* EXERCISE DIRECTIONS *
For the material that follows, state how many lines contain the word "COLS", and add nothing.

* DATA FOR THIS TASK *

·····

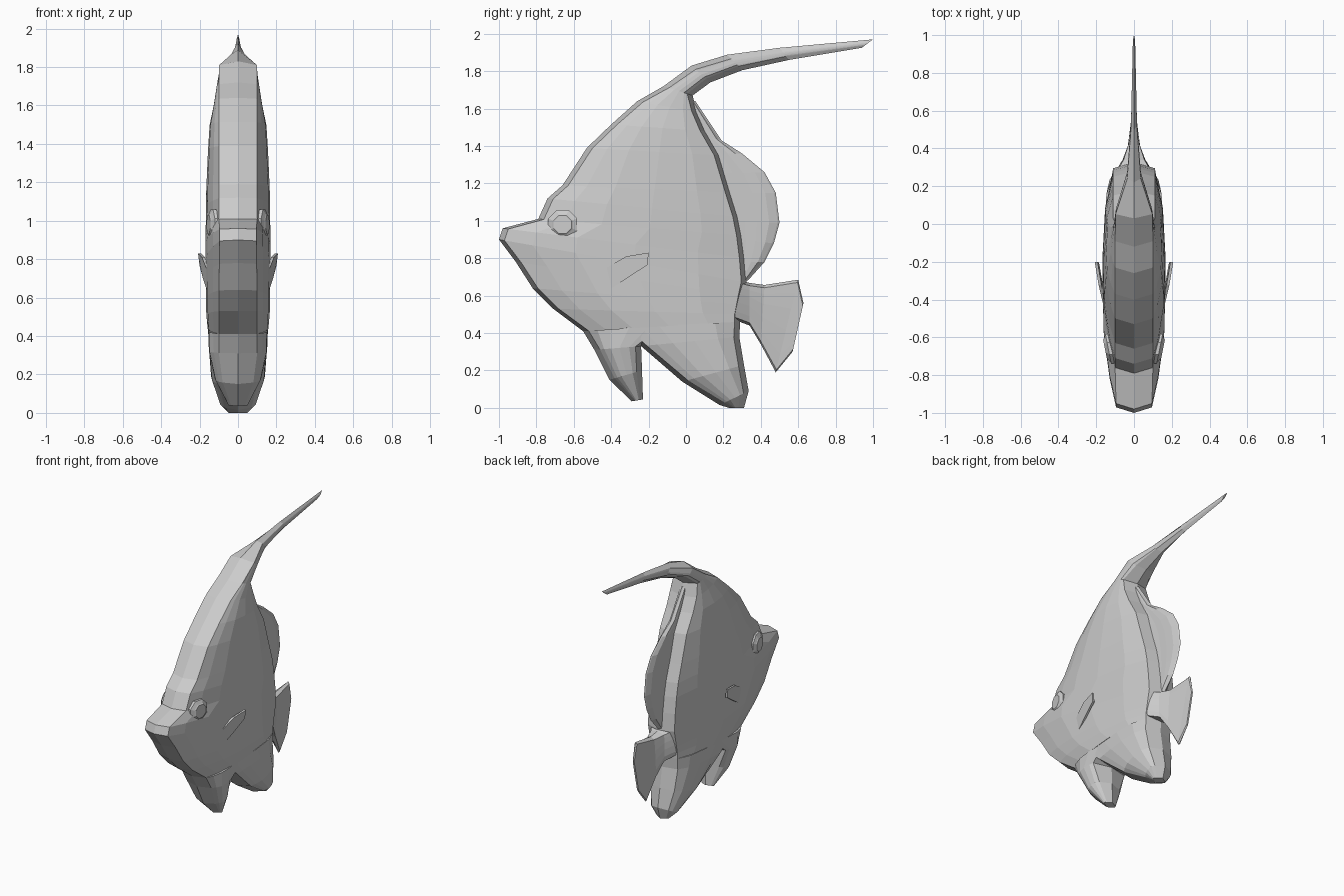
import bpy, bmesh, math
from mathutils import Vector

# position and fullness of the columns across each station
COLS = [(0, 0), (.12, .45), (.3, .88), (.55, 1), (.82, .75), (1, 0)]


def finish(name, bm):
    bmesh.ops.remove_doubles(bm, verts=bm.verts, dist=0.0005)
    bmesh.ops.recalc_face_normals(bm, faces=bm.faces)
    me = bpy.data.meshes.new(name)
    bm.to_mesh(me)
    bm.free()
    ob = bpy.data.objects.new(name, me)
    bpy.context.collection.objects.link(ob)
    return ob


def loft(name, stations, inset=.03):
    """Station: front (y, z), rear (y, z), front rim, rear rim, middle half-width."""
    bm = bmesh.new()
    rings = []
    for fy, fz, ry, rz, ef, er, mid in stations:
        f, r = Vector((0, fy, fz)), Vector((0, ry, rz))
        d = r - f
        k = min(inset, d.length * .3)
        a, b = f + d.normalized() * k, r - d.normalized() * k
        side = []
        for s, w in COLS:
            edge = ef + (er - ef) * s
            side.append(a.lerp(b, s) + Vector((edge + (mid - edge) * w, 0, 0)))
        other = [Vector((-p.x, p.y, p.z)) for p in reversed(side)]
        rings.append([bm.verts.new(p) for p in [f] + side + [r] + other])
    n = len(rings[0])
    for p, q in zip(rings, rings[1:]):
        for i in range(n):
            j = (i + 1) % n
            bm.faces.new((p[i], p[j], q[j], q[i]))
    bm.faces.new(rings[0])
    bm.faces.new(rings[-1])
    return finish(name, bm)


# body with trailing streamer, from streamer tip down to the belly
loft("body", [
    (1.0, 1.97, .94, 1.925, .004, .004, .006),
    (.5, 1.925, .55, 1.86, .014, .014, .016),
    (.22, 1.888, .3, 1.805, .035, .035, .037),
    (.03, 1.83, .13, 1.74, .098, .07, .095),
    (-.12, 1.72, .035, 1.67, .1, .1, .112),
    (-.26, 1.64, .06, 1.58, .1, .11, .125),
    (-.4, 1.515, .105, 1.48, .1, .11, .148),
    (-.53, 1.39, .18, 1.35, .1, .11, .156),
    (-.66, 1.19, .24, 1.15, .1, .11, .165),
    (-.74, 1.12, .28, 1.02, .1, .11, .167),
    (-.79, 1.01, .30, .92, .1, .11, .168),
    (-.98, .96, .315, .8, .095, .11, .168),
    (-1.0, .9, .325, .67, .095, .11, .168),
    (-.91, .78, .31, .6, .097, .11, .168),
    (-.82, .64, .30, .55, .1, .11, .167),
    (-.71, .53, .29, .5, .1, .11, .165),
    (-.55, .41, .29, .46, .1, .11, .158)])

# two pointed lobes under the belly
loft("front_belly_fin", [
    (-.55, .41, -.1, .44, .1, .15, .153),
    (-.49, .31, -.24, .33, .1, .14, .152),
    (-.41, .15, -.235, .2, .08, .09, .12),
    (-.29, .035, -.23, .045, .035, .035, .05)])
loft("rear_belly_fin", [
    (-.35, .43, .29, .46, .15, .11, .156),
    (-.24, .33, .285, .38, .14, .11, .153),
    (-.02, .14, .31, .23, .1, .1, .14),
    (.18, .015, .335, .09, .07, .07, .095),
    (.23, 0, .31, 0, .035, .035, .05)])

# thin rounded fin along the back
loft("back_fin", [(fy, fz, ry, rz, .03, .006, .022) for fy, fz, ry, rz in [
    (.0, 1.65, .05, 1.64), (.08, 1.46, .19, 1.43), (.13, 1.36, .3, 1.36),
    (.17, 1.25, .42, 1.26), (.2, 1.15, .48, 1.15), (.23, 1.0, .5, .99),
    (.25, .9, .47, .88), (.26, .78, .42, .78), (.27, .68, .33, .68)]], .01)

# tail stalk widening into the tail fan
loft("tail", [(ty, tz, by, bz, w, w, w * 1.1) for ty, tz, by, bz, w in [
    (.26, .69, .26, .47, .1), (.34, .668, .34, .44, .055),
    (.42, .657, .4, .34, .03), (.6, .685, .48, .19, .01),
    (.628, .56, .57, .30, .006)]], .015)

for side, tag in ((1, "right"), (-1, "left")):
    # eight-sided raised eye, turned slightly forward
    bm = bmesh.new()
    rings = []
    for h, r in ((-.03, .084), (.008, .084), (.02, .06), (.026, .052)):
        ring = []
        for i in range(8):
            t = math.tau * (i + .5) / 8
            y, z = r * math.cos(t), r * math.sin(t)
            ring.append(bm.verts.new((side * (.128 + h + .2 * y), -.66 + y, .98 + z)))
        rings.append(ring)
    for p, q in zip(rings, rings[1:]):
        for i in range(8):
            j = (i + 1) % 8
            bm.faces.new((p[i], p[j], q[j], q[i]))
    bm.faces.new(rings[0])
    bm.faces.new(rings[-1])
    finish(tag + "_eye", bm)

    # side fin: thin plate flaring away from the body
    outline = [(-.43, .62, .155), (-.44, .74, .16), (-.32, .81, .188),
               (-.2, .83, .208), (-.205, .765, .2), (-.32, .69, .18)]
    bm = bmesh.new()
    outer = [bm.verts.new((side * x, y, z)) for y, z, x in outline]
    inner = [bm.verts.new((side * (x - .015), y, z)) for y, z, x in outline]
    bm.faces.new(outer)
    bm.faces.new(inner)
    for i in range(len(outline)):
        j = (i + 1) % len(outline)
        bm.faces.new((outer[i], outer[j], inner[j], inner[i]))
    finish(tag + "_side_fin", bm)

·····

* FINAL ANSWER *
2